The IPCC and grey literature
But that is how many references in the IPCC report, an ‘open letter from scientists’ told us, were from ‘peer-reviewed scientific journals’.
The reference list of the AR4 contains about 18,000 citations, the vast majority of which were published in peer-reviewed scientific journals.
This letter was signed by such climate luminaries as Michael Oppenheimer, Kevin Trenberth, Jonathan Overpeck, Gerald Meehl and Stephen Schneider.
The mind-boggling propaganda website realclimate.org reproduced the claim:
The IPCC cites 18,000 references in the AR4; the vast majority of these are peer-reviewed scientific journal papers.
Any non-amnesiac would remember vividly that these are not the only occasions, the club of ‘peer-review’ was brandished at anyone asking questions about the IPCC. You can look here, for example, to refresh your memories.
Even post-Climatagate, the ‘peer-review’ fetish-mongering hadn’t stopped. Strain your eyes and watch the video below, you might see what Mark Steyn thought was surely there:
Nothing to worry about, folks. “We’ll go down the path and see what happens in peer-reviewed studies,” said Ed airily. “Those are the key words here, Stuart. ‘Peer-reviewed studies.'”
Hang on. Could you say that again more slowly so I can write it down? Not to worry. Ed said it every 12 seconds, as if it were the magic charm that could make all the bad publicity go away.

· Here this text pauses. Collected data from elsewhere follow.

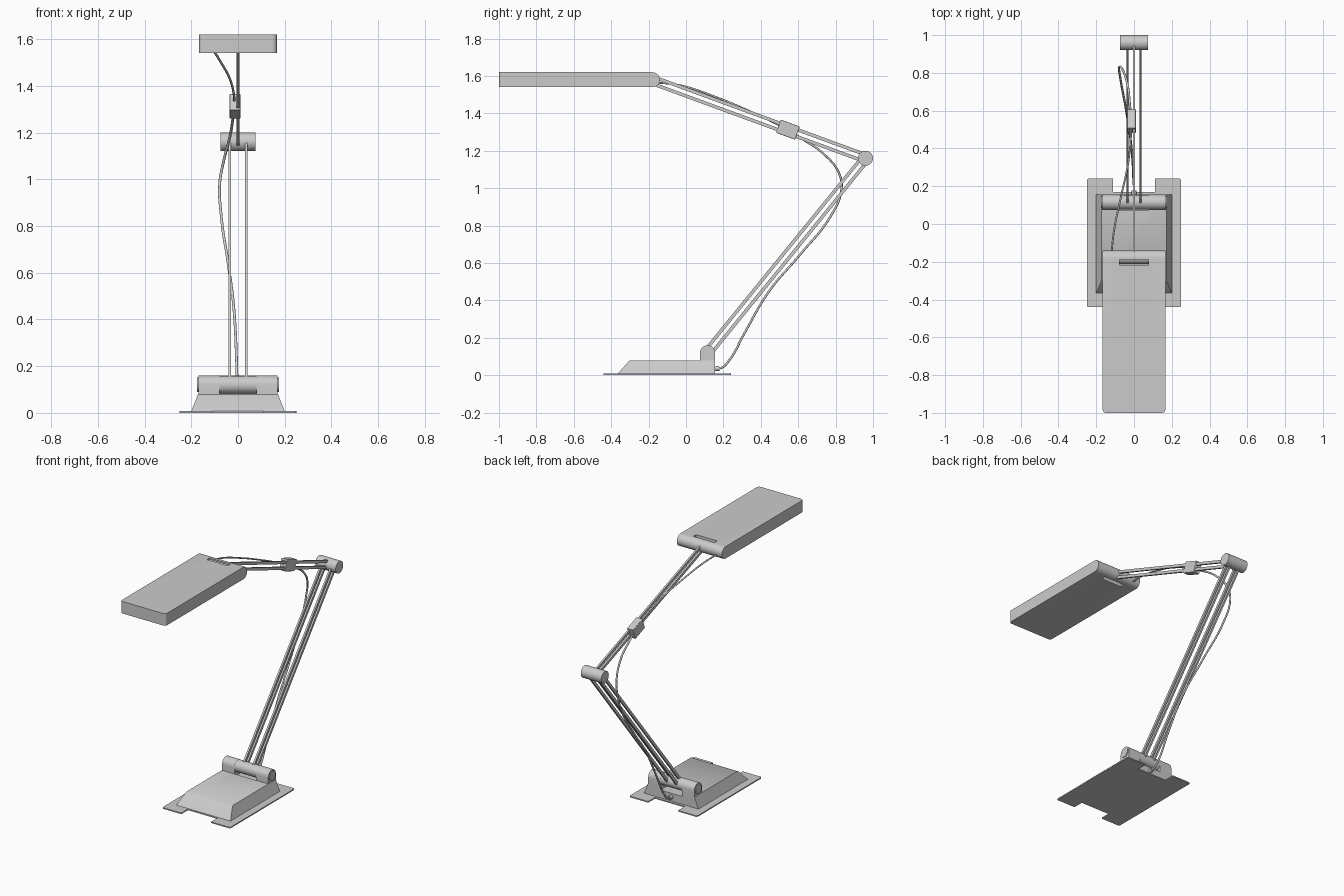
import bpy, bmesh, math
from mathutils import Vector

if "Cube" in bpy.data.objects:
    bpy.data.objects.remove(bpy.data.objects["Cube"])

grey = bpy.data.materials.new("light_grey")
grey.diffuse_color = (0.6, 0.6, 0.6, 1)
grey.use_nodes = True
grey.node_tree.nodes["Principled BSDF"].inputs["Base Color"].default_value = grey.diffuse_color


def finish(ob, smooth=True):
    ob.data.materials.append(grey)
    if smooth:
        bpy.ops.object.select_all(action='DESELECT')
        ob.select_set(True)
        bpy.context.view_layer.objects.active = ob
        bpy.ops.object.shade_smooth_by_angle(angle=math.radians(35))
    return ob


def loft(name, ring_a, ring_b):
    """Solid between two matching outlines."""
    bm = bmesh.new()
    a = [bm.verts.new(p) for p in ring_a]
    b = [bm.verts.new(p) for p in ring_b]
    bm.faces.new(a)
    bm.faces.new(b)
    for i in range(len(a)):
        j = (i + 1) % len(a)
        bm.faces.new((a[i], a[j], b[j], b[i]))
    bmesh.ops.recalc_face_normals(bm, faces=bm.faces)
    me = bpy.data.meshes.new(name)
    bm.to_mesh(me)
    bm.free()
    ob = bpy.data.objects.new(name, me)
    bpy.context.collection.objects.link(ob)
    return finish(ob)


def side_prism(name, profile, left, right):
    """Extrude a (y, z) profile along x; left and right give x at height z."""
    return loft(name, [(left(z), y, z) for y, z in profile],
                [(right(z), y, z) for y, z in profile])


def box(name, center, size, tilt=0):
    bpy.ops.mesh.primitive_cube_add(size=1, location=center)
    ob = bpy.context.object
    ob.name = name
    ob.scale = size
    bpy.ops.object.transform_apply(location=False, rotation=False, scale=True)
    ob.rotation_euler.x = tilt
    return finish(ob, False)


def rod_x(name, x0, x1, y, z, r):
    bpy.ops.mesh.primitive_cylinder_add(vertices=40, radius=r, depth=x1 - x0,
                                        location=((x0 + x1) / 2, y, z),
                                        rotation=(0, math.pi / 2, 0))
    ob = bpy.context.object
    ob.name = name
    return finish(ob)


def cut(ob, center, size):
    cutter = box(ob.name + "_cutter", center, size)
    cutter.hide_render = True
    cutter.hide_viewport = True
    m = ob.modifiers.new("slot", 'BOOLEAN')
    m.operation = 'DIFFERENCE'
    m.solver = 'EXACT'
    m.object = cutter


def bevel(ob, width, edge_test=None):
    bm = bmesh.new()
    bm.from_mesh(ob.data)
    edges = [e for e in bm.edges if edge_test is None or edge_test(e)]
    bmesh.ops.bevel(bm, geom=edges, offset=width, segments=4, profile=0.5, affect='EDGES')
    bm.to_mesh(ob.data)
    bm.free()


def arc(cy, cz, r, a0, a1, n=14):
    return [(cy + r * math.cos(math.radians(a0 + (a1 - a0) * i / n)),
             cz + r * math.sin(math.radians(a0 + (a1 - a0) * i / n))) for i in range(n + 1)]


def arm_bar(name, x, p0, p1, offset):
    """Flat bar in the yz plane, shifted sideways from the line p0-p1."""
    dy, dz = p1[0] - p0[0], p1[1] - p0[1]
    a = math.atan2(dz, dy)
    y = (p0[0] + p1[0]) / 2 - math.sin(a) * offset
    z = (p0[1] + p1[1]) / 2 + math.cos(a) * offset
    return box(name, (x, y, z), (0.012, math.hypot(dy, dz), 0.018), a)


def tube(name, points, r):
    cu = bpy.data.curves.new(name, 'CURVE')
    cu.dimensions = '3D'
    cu.bevel_depth = r
    cu.bevel_resolution = 3
    cu.use_fill_caps = True
    cu.resolution_u = 10
    sp = cu.splines.new('BEZIER')
    sp.bezier_points.add(len(points) - 1)
    for bp, p in zip(sp.bezier_points, points):
        bp.co = p
        bp.handle_left_type = bp.handle_right_type = 'AUTO'
    ob = bpy.data.objects.new(name, cu)
    bpy.context.collection.objects.link(ob)
    cu.materials.append(grey)


base_pivot = (0.115, 0.12)
elbow = (0.96, 1.16)
head_pivot = (-0.18, 1.578)

# Thin floor plate, notched at front and back
outline = [(-0.25, -0.44), (-0.11, -0.44), (-0.11, -0.37), (0.11, -0.37), (0.11, -0.44),
           (0.25, -0.44), (0.25, 0.24), (0.11, 0.24), (0.11, 0.17), (-0.11, 0.17),
           (-0.11, 0.24), (-0.25, 0.24)]
plate = loft("base_plate", [(x, y, 0) for x, y in outline], [(x, y, 0.008) for x, y in outline])


def plate_corner(e):
    a, b = e.verts
    return abs(a.co.z - b.co.z) > 0.001 and abs(a.co.x) > 0.2


bevel(plate, 0.01, plate_corner)

# Tapered base body with an opening under the hinge
body = side_prism("base_body",
                  [(-0.365, 0.008), (-0.308, 0.073), (-0.298, 0.08), (0.155, 0.08), (0.155, 0.008)],
                  lambda z: -0.2 + 0.4 * (z - 0.008), lambda z: 0.2 - 0.4 * (z - 0.008))
cut(body, (0, 0.135, 0.16), (0.16, 0.12, 0.2))

# Hinge lugs, pin caps and barrel
lug = [(0.155, 0.079)] + arc(*base_pivot, 0.04, 0, 180) + [(0.075, 0.079)]
for s, side in ((-1, "left"), (1, "right")):
    side_prism("hinge_lug_" + side, lug, lambda z: s * 0.08, lambda z: s * 0.17)
    rod_x("hinge_pin_" + side, s * 0.17 - 0.005, s * 0.17 + 0.005, *base_pivot, 0.031)
rod_x("hinge_barrel", -0.081, 0.081, *base_pivot, 0.039)

# Lower arm: two pairs of bars; upper arm: one pair in the middle
for off, tag in ((-0.018, "under"), (0.018, "over")):
    for x, side in ((-0.035, "left"), (0.035, "right")):
        arm_bar(f"lower_arm_{side}_{tag}", x, base_pivot, elbow, off)
    arm_bar("upper_arm_" + tag, 0, elbow[:], head_pivot, off)
rod_x("elbow_joint", -0.075, 0.075, *elbow, 0.04)

# Lamp head: slab with a rounded rear, softened front corners and a slot
head = side_prism("lamp_head",
                  [(-1, 1.54)] + arc(-0.18, 1.58, 0.04, -90, 90) + [(-1, 1.62)],
                  lambda z: -0.166, lambda z: 0.166)
bevel(head, 0.018, lambda e: all(v.co.y < -0.99 for v in e.verts)
      and abs(e.verts[0].co.z - e.verts[1].co.z) > 0.01)
cut(head, (0, -0.203, 1.58), (0.155, 0.028, 0.2))
rod_x("head_pivot_rod", -0.079, 0.079, -0.18, 1.58, 0.032)

# Cable clip on the upper arm
tilt = math.atan2(head_pivot[1] - elbow[1], head_pivot[0] - elbow[0]) - math.pi
clip = box("cable_clip", (-0.013, 0.545, 1.313), (0.046, 0.108, 0.075), tilt)
bevel(clip, 0.004)

# Cable from the head through the clip down to the base
tube("cable_upper", [(-0.12, -0.16, 1.565), (-0.105, -0.03, 1.55), (-0.07, 0.14, 1.495),
                     (-0.035, 0.3, 1.43), (-0.018, 0.44, 1.365), (-0.015, 0.54, 1.315)], 0.005)
tube("cable_lower", [(-0.015, 0.56, 1.3), (-0.02, 0.61, 1.27), (-0.035, 0.74, 1.18),
                     (-0.062, 0.82, 1.075), (-0.078, 0.83, 0.985), (-0.072, 0.77, 0.845),
                     (-0.043, 0.61, 0.645), (-0.018, 0.445, 0.45), (-0.006, 0.31, 0.22),
                     (-0.003, 0.235, 0.085), (0, 0.19, 0.04), (0, 0.145, 0.035)], 0.006)
tube("cable_plug", [(0, 0.145, 0.035), (0, 0.178, 0.036)], 0.013)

He wore an open-necked shirt, and, although I don’t have a 76″ inch HDTV, I wouldn’t have been surprised to find a talismanic peer-reviewed amulet nestling in his chest hair for additional protection.
Such tirades however, were praised by a famous climate scientist.
The problem with ‘peer-review’ and the IPCC
The problem is that we now know — the overbearing drivel about peer-reviewed scientific journals forming the basis for the IPCC — is simply not true. A basic quality assurance of scientific claims provided by peer review—just did not exist for a significant chunk of the IPCC’s material.
Bibliometric analysis of the third assessment report by Andreas Bjustrom showed the following:
IPCC TAR consists of 14,000 references, of which 62 % are journal references (see Table 1).
Which means 38% of the references are from the non-peer-reviewed ‘grey literature’ category. The situation is the exact opposite of the claims
Things are no different with the version released in 2007. A project led by Donna Laframboise, analysing of the IPCC fourth assessement report showed the following:
5,587 references in the IPCC report were not peer-reviewed. Among these documents are press releases, newspaper and magazine articles, discussion papers, MA and PhD theses, working papers, and advocacy literature published by environmental groups.
What was more—in 21 out of 44 chapters in the IPCC report, 40% or more of the references cited were not peer-reviewed.
The picture gets worse the closer one looks. Only 39% of the references cited in the entire chapter on Latin America which contained the notorious Amazongate WWF quote, are from the scientific peer-reviewed literature.
What do we make of this?
The inference is quite clear – the IPCC, working as it were, in areas with sketchy and threadbare primary research, has served a vehicle and a trojan horse for non-substantive, potentially exaggerated claims originating in scientifically dubious publications to queue-jump and attain institutional status. This of course is nothing more than judgement one reaches, applying the same standard the IPCC boasted it had attained, on its own material.
A focused examination reveals a bit more about the specific nature of material employed by the IPCC which contained most of its ‘erroneous’ exaggerated conclusions – Glaciergate, Amazongate, Africagate and so forth.
All these errors arose from material sourced from one specific type of grey literature – environmental pressure group literature.
One can perhaps look the other way as the IPCC employs government report-derived data or quotes newspaper articles to refer to specific events.
But what excuse can the IPCC offer to sourcing scientific material from reports of organizations whose stated missions is to enhance public perception of risk and danger from specific environmental issues?
A bizarre situation
There can be none, but yet there is a great reluctance from the IPCC to give up its addiction to such sources.
For instance, after taking quite the beating over the IPCC sourcing material from World Wildlife Fund (WWF) reports, RK Pachauri said in May,
“The media and several other people have completely misunderstood the need for using non-peer-reviewed literature. The loose term that is used is ‘grey literature’ as though it was some form of grey muddied water flowing down the drains,”
“But I’d like to highlight what non-peer-reviewed literature constitutes: reports from the reports from the International Energy Agency, the OECD, the UN Food and Agriculture Organization, the World Bank, the Asian Development Bank… and some NGOs – there are some highly prestigious NGOS that are doing detailed academic work, and you cannot ignore this.”
Reports by non-governmental organizations like the WWF can be used (as in the Himalaya glacier and Amazon forest cases) but any information from them needs to be carefully checked (this guideline was not followed in the former case).